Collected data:
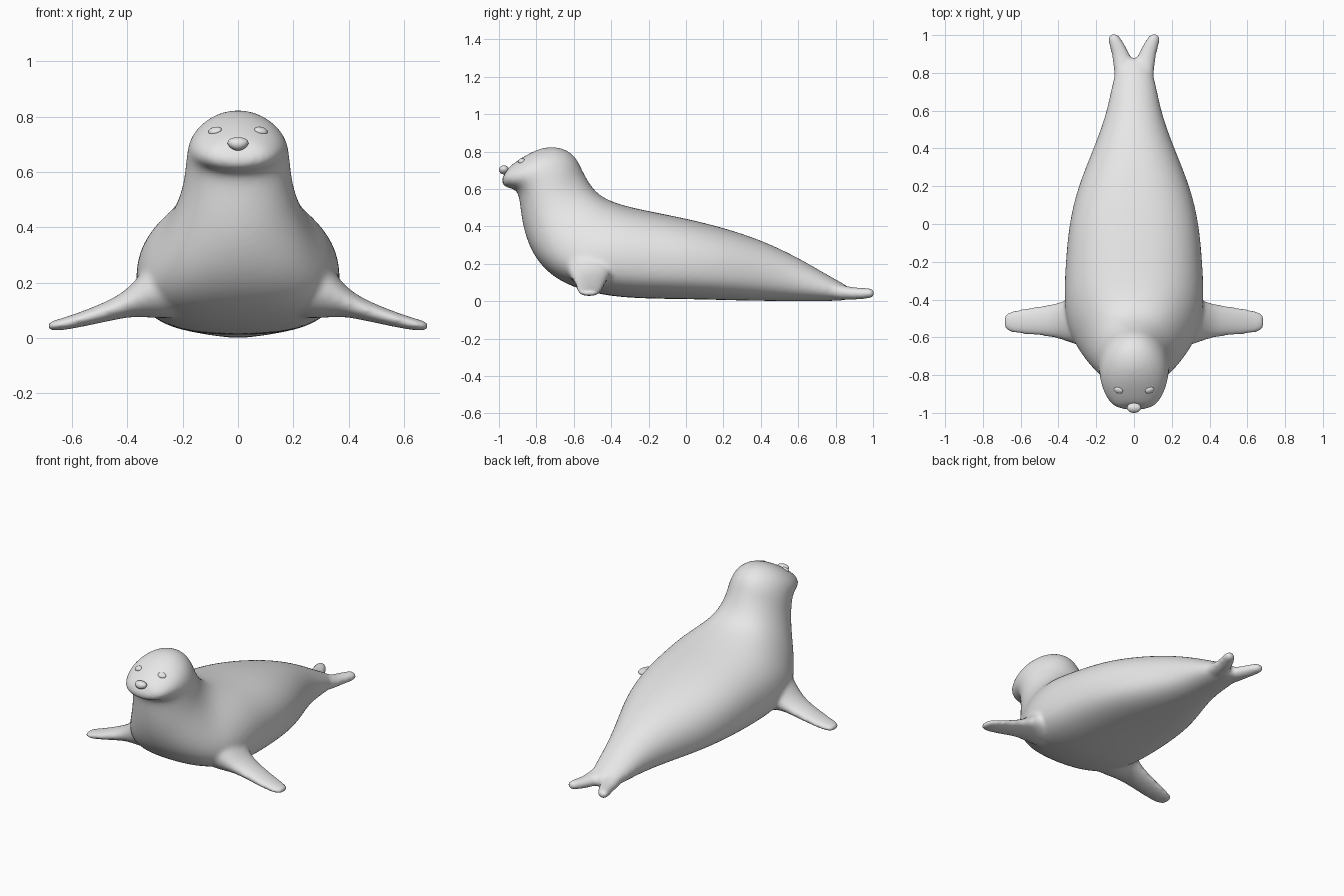
import bpy, bmesh, math
from mathutils import Vector, Matrix

if "Cube" in bpy.data.objects:
    bpy.data.objects.remove(bpy.data.objects["Cube"], do_unlink=True)

grey = bpy.data.materials.new("soft grey")
grey.use_nodes = True
grey.diffuse_color = (0.8, 0.8, 0.8, 1)
grey.node_tree.nodes["Principled BSDF"].inputs["Base Color"].default_value = (0.8, 0.8, 0.8, 1)

SIDES = 24


def make_object(name, bm):
    bmesh.ops.recalc_face_normals(bm, faces=bm.faces)
    for face in bm.faces:
        face.smooth = True
    mesh = bpy.data.meshes.new(name)
    bm.to_mesh(mesh)
    bm.free()
    mesh.materials.append(grey)
    obj = bpy.data.objects.new(name, mesh)
    bpy.context.scene.collection.objects.link(obj)
    return obj


def loft(bm, rings):
    """Skin rings given as (centre, side axis, up axis, sag, power), closing both ends."""
    loops = []
    for centre, side, up, sag, power in rings:
        loop = []
        for i in range(SIDES):
            a = math.tau * i / SIDES
            c, s = (math.copysign(abs(f) ** power, f) for f in (math.cos(a), math.sin(a)))
            loop.append(bm.verts.new(centre + side * c + up * (s - sag * (1 - s * s))))
        loops.append(loop)
    for low, high in zip(loops, loops[1:]):
        for i in range(SIDES):
            j = (i + 1) % SIDES
            bm.faces.new((low[i], low[j], high[j], high[i]))
    for loop, ring in ((loops[0], rings[0]), (loops[-1], rings[-1])):
        pole = bm.verts.new(ring[0])
        for i in range(SIDES):
            bm.faces.new((loop[i], loop[(i + 1) % SIDES], pole))


# Trunk, neck and head: top y, top z, bottom y, bottom z, half width, sag, power
trunk = [
    (.875, .078, .875, .005, .065, 0, 1),
    (.8, .115, .8, 0, .108, .1, 1),
    (.6, .235, .6, 0, .14, .1, .95),
    (.4, .33, .4, 0, .215, .12, .9),
    (.2, .395, .2, .005, .3, .15, .85),
    (0, .445, 0, .01, .348, .15, .82),
    (-.2, .483, -.22, .012, .365, .17, .82),
    (-.36, .52, -.42, .025, .375, .22, .85),
    (-.45, .56, -.6, .07, .358, .35, .95),
    (-.5, .61, -.72, .135, .3, .38, 1),
    (-.53, .66, -.81, .23, .245, .3, 1),
    (-.555, .705, -.865, .36, .205, .15, 1),
    (-.575, .75, -.885, .48, .192, .1, 1),
    (-.61, .795, -.893, .565, .186, .15, 1),
    (-.67, .825, -.913, .598, .181, .2, 1),
    (-.75, .828, -.945, .603, .167, .22, 1),
    (-.83, .797, -.972, .613, .143, .22, 1),
    (-.9, .753, -.985, .63, .114, .2, 1),
    (-.95, .716, -.985, .653, .078, .1, 1),
]

# Front flipper, flared at the shoulder: x, y, z, half chord, half thickness
flipper = [
    (.2, -.5, .22, .16, .15),
    (.27, -.505, .2, .145, .13),
    (.33, -.51, .167, .122, .093),
    (.38, -.512, .137, .102, .06),
    (.43, -.512, .112, .089, .043),
    (.5, -.513, .088, .079, .034),
    (.58, -.516, .064, .07, .027),
    (.64, -.518, .049, .062, .022),
    (.675, -.518, .044, .048, .018),
    (.689, -.518, .043, .026, .012),
]

# Tail fin: x, y, z, half width, half thickness
tail = [
    (.045, .74, .065, .055, .05),
    (.054, .83, .046, .056, .04),
    (.066, .89, .041, .05, .034),
    (.087, .94, .041, .044, .031),
    (.102, .98, .042, .037, .029),
    (.108, 1, .042, .026, .022),
    (.11, 1.008, .042, .014, .012),
]

bm = bmesh.new()
loft(bm, [(Vector((0, ty + by, tz + bz)) / 2, Vector((w, 0, 0)),
           Vector((0, ty - by, tz - bz)) / 2, sag, power)
          for ty, tz, by, bz, w, sag, power in trunk])
for m in (-1, 1):
    loft(bm, [(Vector((m * x, y, z)), Vector((0, c, 0)), Vector((0, 0, t)), 0, 1)
              for x, y, z, c, t in flipper])
    loft(bm, [(Vector((m * x, y, z)), Vector((w, 0, 0)), Vector((0, 0, t)), 0, 1)
              for x, y, z, w, t in tail])
body = make_object("body", bm)

# Fuse the limbs into one soft skin
sub = body.modifiers.new("round", "SUBSURF")
sub.levels = sub.render_levels = 2
fuse = body.modifiers.new("fuse", "REMESH")
fuse.mode = "VOXEL"
fuse.voxel_size = 0.011
fuse.use_smooth_shade = True
soften = body.modifiers.new("soften", "SMOOTH")
soften.factor = 0.5
soften.iterations = 12
bpy.context.view_layer.update()


def bead(name, size, taper=0):
    """Small ellipsoid, optionally narrower towards its lower side."""
    bm = bmesh.new()
    bmesh.ops.create_uvsphere(bm, u_segments=24, v_segments=14, radius=1)
    for v in bm.verts:
        v.co.x *= 1 + taper * v.co.z
        v.co = Vector(a * b for a, b in zip(v.co, size))
    return make_object(name, bm)


# Eyes lie flat on the face, outer corners dropped
for m, name in ((1, "left_eye"), (-1, "right_eye")):
    eye = bead(name, (.025, .011, .018))
    hit, spot, normal, _ = body.ray_cast(Vector((m * .083, -2, .75)), Vector((0, 1, 0)))
    if not hit:
        spot, normal = Vector((m * .083, -.855, .75)), Vector((m * .4, -.7, .6))
    turn = normal.normalized().to_track_quat("-Y", "Z").to_matrix().to_4x4()
    eye.matrix_world = Matrix.Translation(spot) @ turn @ Matrix.Rotation(m * .3, 4, "Y")

# Nose
nose = bead("nose", (.037, .027, .024), .2)
nose.location = (0, -.973, .702)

What this task involves
Return only the lines between the one holding "bm.to_mesh(mesh)" and the one holding "j = (i + 1) % SIDES", inclusive, exactly as they appear above.

Response area
    bm.to_mesh(mesh)
    bm.free()
    mesh.materials.append(grey)
    obj = bpy.data.objects.new(name, mesh)
    bpy.context.scene.collection.objects.link(obj)
    return obj


def loft(bm, rings):
    """Skin rings given as (centre, side axis, up axis, sag, power), closing both ends."""
    loops = []
    for centre, side, up, sag, power in rings:
        loop = []
        for i in range(SIDES):
            a = math.tau * i / SIDES
            c, s = (math.copysign(abs(f) ** power, f) for f in (math.cos(a), math.sin(a)))
            loop.append(bm.verts.new(centre + side * c + up * (s - sag * (1 - s * s))))
        loops.append(loop)
    for low, high in zip(loops, loops[1:]):
        for i in range(SIDES):
            j = (i + 1) % SIDES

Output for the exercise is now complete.